---------- INPUT RECORDS ----------

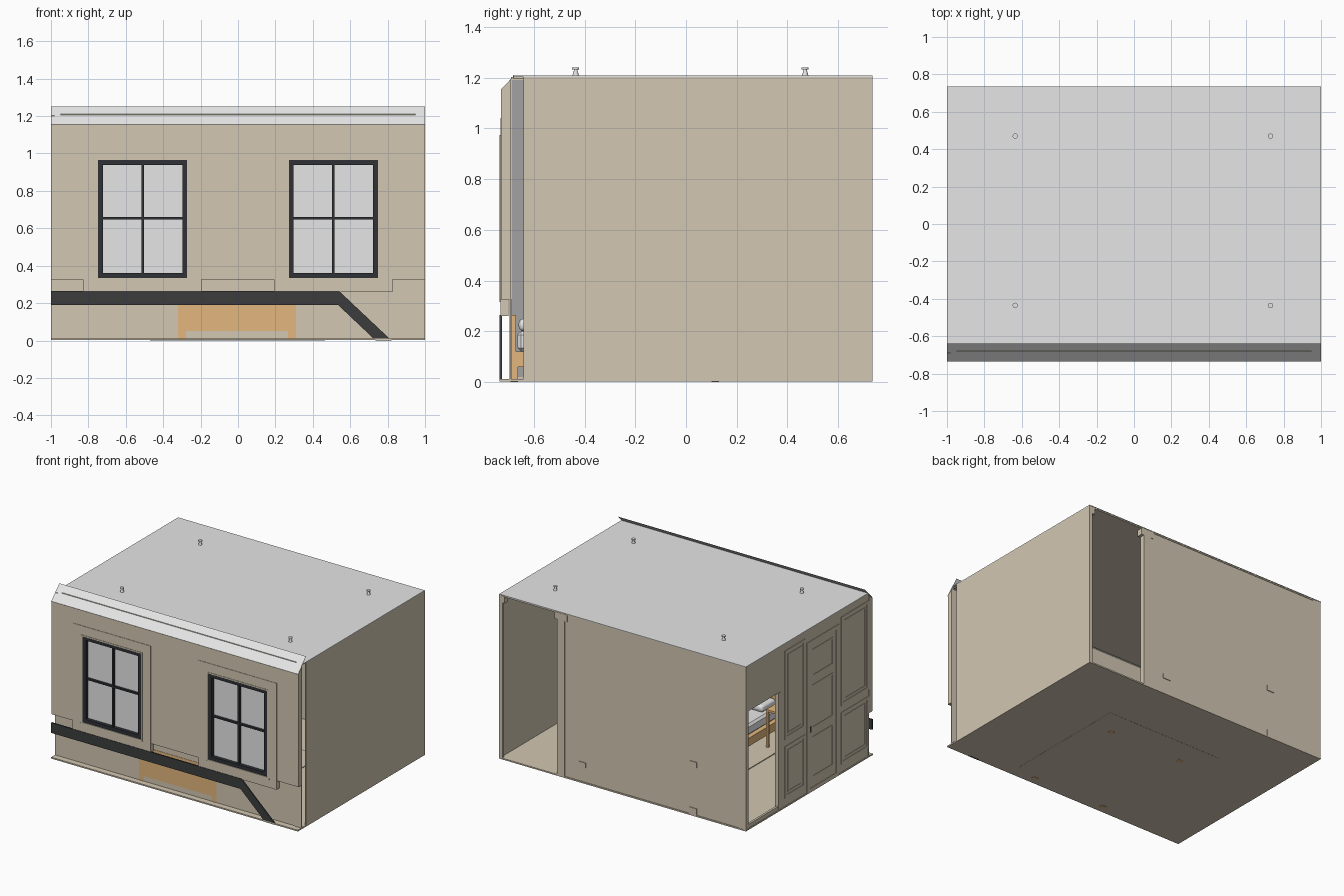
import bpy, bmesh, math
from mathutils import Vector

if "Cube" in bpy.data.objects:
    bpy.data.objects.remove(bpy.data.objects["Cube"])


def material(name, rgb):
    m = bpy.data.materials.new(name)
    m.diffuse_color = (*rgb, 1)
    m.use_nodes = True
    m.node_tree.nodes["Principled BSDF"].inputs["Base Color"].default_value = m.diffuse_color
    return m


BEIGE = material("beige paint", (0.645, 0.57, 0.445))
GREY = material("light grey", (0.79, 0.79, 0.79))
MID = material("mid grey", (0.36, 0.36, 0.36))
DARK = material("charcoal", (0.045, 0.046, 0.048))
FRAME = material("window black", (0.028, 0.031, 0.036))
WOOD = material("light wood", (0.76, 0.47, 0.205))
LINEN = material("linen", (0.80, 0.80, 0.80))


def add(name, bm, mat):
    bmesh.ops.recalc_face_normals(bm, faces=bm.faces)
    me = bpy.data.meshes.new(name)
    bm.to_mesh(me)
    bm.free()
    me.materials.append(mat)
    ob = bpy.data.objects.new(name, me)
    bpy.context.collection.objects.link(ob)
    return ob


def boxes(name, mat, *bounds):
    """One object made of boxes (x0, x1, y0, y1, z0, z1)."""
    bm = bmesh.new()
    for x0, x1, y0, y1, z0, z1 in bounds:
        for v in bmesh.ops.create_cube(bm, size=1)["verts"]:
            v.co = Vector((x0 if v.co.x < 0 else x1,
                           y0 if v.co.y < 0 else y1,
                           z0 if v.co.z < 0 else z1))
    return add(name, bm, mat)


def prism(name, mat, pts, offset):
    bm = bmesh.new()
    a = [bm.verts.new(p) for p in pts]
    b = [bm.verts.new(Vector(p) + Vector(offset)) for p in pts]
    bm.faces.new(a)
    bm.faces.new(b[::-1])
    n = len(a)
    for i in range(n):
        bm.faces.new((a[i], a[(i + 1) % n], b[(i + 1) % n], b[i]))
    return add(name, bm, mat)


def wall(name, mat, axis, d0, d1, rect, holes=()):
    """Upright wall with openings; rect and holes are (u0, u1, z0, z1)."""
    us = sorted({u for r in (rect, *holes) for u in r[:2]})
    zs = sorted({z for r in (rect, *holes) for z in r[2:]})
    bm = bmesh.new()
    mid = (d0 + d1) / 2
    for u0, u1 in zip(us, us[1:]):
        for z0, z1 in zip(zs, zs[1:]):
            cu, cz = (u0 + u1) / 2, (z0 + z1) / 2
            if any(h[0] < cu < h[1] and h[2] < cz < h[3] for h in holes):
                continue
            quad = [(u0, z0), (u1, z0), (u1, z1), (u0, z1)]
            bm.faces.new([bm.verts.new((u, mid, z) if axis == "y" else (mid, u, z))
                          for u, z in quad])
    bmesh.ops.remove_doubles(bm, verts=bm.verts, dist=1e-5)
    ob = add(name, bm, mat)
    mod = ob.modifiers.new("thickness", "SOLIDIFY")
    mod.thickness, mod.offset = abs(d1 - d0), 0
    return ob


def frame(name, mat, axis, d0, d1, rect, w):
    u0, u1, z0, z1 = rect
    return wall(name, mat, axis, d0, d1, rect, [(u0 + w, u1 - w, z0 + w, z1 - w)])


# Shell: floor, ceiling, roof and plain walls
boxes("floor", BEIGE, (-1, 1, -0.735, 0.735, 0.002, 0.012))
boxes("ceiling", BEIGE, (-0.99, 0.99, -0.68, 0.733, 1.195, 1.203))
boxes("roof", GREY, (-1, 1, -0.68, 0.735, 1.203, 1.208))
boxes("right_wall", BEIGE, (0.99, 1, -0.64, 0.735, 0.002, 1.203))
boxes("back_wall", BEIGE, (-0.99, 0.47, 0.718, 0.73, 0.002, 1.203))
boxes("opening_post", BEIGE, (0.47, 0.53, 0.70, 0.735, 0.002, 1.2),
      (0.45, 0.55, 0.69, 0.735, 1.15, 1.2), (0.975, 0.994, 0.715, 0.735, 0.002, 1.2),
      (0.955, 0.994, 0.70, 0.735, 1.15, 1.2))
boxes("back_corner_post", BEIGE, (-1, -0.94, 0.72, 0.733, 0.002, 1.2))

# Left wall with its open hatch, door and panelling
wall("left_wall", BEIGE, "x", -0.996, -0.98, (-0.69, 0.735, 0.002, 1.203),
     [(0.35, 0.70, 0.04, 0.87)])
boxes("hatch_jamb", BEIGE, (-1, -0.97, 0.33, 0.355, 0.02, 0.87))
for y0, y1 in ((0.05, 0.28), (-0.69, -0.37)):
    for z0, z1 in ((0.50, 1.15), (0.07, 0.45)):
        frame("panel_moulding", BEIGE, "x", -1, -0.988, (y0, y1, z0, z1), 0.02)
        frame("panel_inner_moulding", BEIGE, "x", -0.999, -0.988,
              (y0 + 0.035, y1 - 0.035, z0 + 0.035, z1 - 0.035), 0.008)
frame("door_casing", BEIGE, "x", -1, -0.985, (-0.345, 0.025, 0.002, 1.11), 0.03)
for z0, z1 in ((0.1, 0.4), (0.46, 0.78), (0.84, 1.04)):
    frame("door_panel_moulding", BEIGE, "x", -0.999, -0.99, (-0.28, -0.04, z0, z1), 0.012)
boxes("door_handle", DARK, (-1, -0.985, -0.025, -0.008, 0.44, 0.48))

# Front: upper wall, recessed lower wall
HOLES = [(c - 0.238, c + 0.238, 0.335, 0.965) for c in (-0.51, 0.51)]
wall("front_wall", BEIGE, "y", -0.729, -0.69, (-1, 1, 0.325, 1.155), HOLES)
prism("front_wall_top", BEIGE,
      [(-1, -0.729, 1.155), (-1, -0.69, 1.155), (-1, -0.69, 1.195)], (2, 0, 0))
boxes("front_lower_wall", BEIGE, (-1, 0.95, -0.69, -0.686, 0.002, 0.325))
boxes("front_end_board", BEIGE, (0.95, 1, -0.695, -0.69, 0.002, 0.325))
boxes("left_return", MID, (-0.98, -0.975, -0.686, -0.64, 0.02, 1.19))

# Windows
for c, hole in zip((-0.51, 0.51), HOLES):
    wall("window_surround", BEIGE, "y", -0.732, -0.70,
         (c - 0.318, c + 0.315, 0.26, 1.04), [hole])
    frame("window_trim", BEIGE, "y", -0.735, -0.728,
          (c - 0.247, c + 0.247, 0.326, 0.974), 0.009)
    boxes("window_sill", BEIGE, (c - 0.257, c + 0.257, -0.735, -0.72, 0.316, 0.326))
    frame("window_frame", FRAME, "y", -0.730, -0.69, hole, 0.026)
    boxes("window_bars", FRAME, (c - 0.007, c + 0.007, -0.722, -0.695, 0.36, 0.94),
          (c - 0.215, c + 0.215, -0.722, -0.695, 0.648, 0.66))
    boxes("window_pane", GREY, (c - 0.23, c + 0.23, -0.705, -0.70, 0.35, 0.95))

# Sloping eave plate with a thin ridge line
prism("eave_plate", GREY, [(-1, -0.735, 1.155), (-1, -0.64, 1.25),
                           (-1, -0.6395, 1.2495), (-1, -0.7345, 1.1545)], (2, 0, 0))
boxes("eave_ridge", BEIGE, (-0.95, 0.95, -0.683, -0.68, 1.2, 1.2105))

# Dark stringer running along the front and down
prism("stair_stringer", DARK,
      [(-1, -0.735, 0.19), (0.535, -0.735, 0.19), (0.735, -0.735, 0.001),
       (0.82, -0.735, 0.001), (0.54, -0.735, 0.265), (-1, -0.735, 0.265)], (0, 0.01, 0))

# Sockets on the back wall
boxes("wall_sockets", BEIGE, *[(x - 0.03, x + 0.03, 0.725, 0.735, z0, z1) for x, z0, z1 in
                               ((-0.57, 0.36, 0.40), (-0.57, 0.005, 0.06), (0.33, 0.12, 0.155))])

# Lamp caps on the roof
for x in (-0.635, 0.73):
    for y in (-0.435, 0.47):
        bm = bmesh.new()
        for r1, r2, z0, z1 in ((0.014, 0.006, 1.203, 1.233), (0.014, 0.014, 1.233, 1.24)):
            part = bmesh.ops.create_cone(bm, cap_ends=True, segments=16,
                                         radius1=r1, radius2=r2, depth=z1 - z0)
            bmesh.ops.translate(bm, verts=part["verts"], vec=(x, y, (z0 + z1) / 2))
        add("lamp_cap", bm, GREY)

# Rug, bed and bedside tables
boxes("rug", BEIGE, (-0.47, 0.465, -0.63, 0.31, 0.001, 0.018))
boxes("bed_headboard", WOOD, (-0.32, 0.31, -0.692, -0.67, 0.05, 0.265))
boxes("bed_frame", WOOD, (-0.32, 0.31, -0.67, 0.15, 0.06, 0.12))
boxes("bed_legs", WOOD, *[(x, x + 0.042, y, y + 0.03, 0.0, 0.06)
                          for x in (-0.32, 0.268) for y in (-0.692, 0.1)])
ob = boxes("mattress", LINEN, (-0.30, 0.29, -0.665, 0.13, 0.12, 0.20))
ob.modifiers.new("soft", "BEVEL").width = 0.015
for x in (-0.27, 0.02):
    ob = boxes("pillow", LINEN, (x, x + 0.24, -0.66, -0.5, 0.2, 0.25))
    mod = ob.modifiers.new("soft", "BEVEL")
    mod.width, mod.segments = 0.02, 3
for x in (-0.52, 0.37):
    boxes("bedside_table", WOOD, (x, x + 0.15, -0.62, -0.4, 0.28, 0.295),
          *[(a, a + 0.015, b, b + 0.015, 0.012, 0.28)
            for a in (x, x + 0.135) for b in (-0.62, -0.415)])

----------

- [THE TASK]:
Of the lines above, retype only those from the line containing "for c, hole" through the line containing "(c - 0.247, c", including both, exactly.

- [ANSWER FOR THIS EXERCISE]:
for c, hole in zip((-0.51, 0.51), HOLES):
    wall("window_surround", BEIGE, "y", -0.732, -0.70,
         (c - 0.318, c + 0.315, 0.26, 1.04), [hole])
    frame("window_trim", BEIGE, "y", -0.735, -0.728,
          (c - 0.247, c + 0.247, 0.326, 0.974), 0.009)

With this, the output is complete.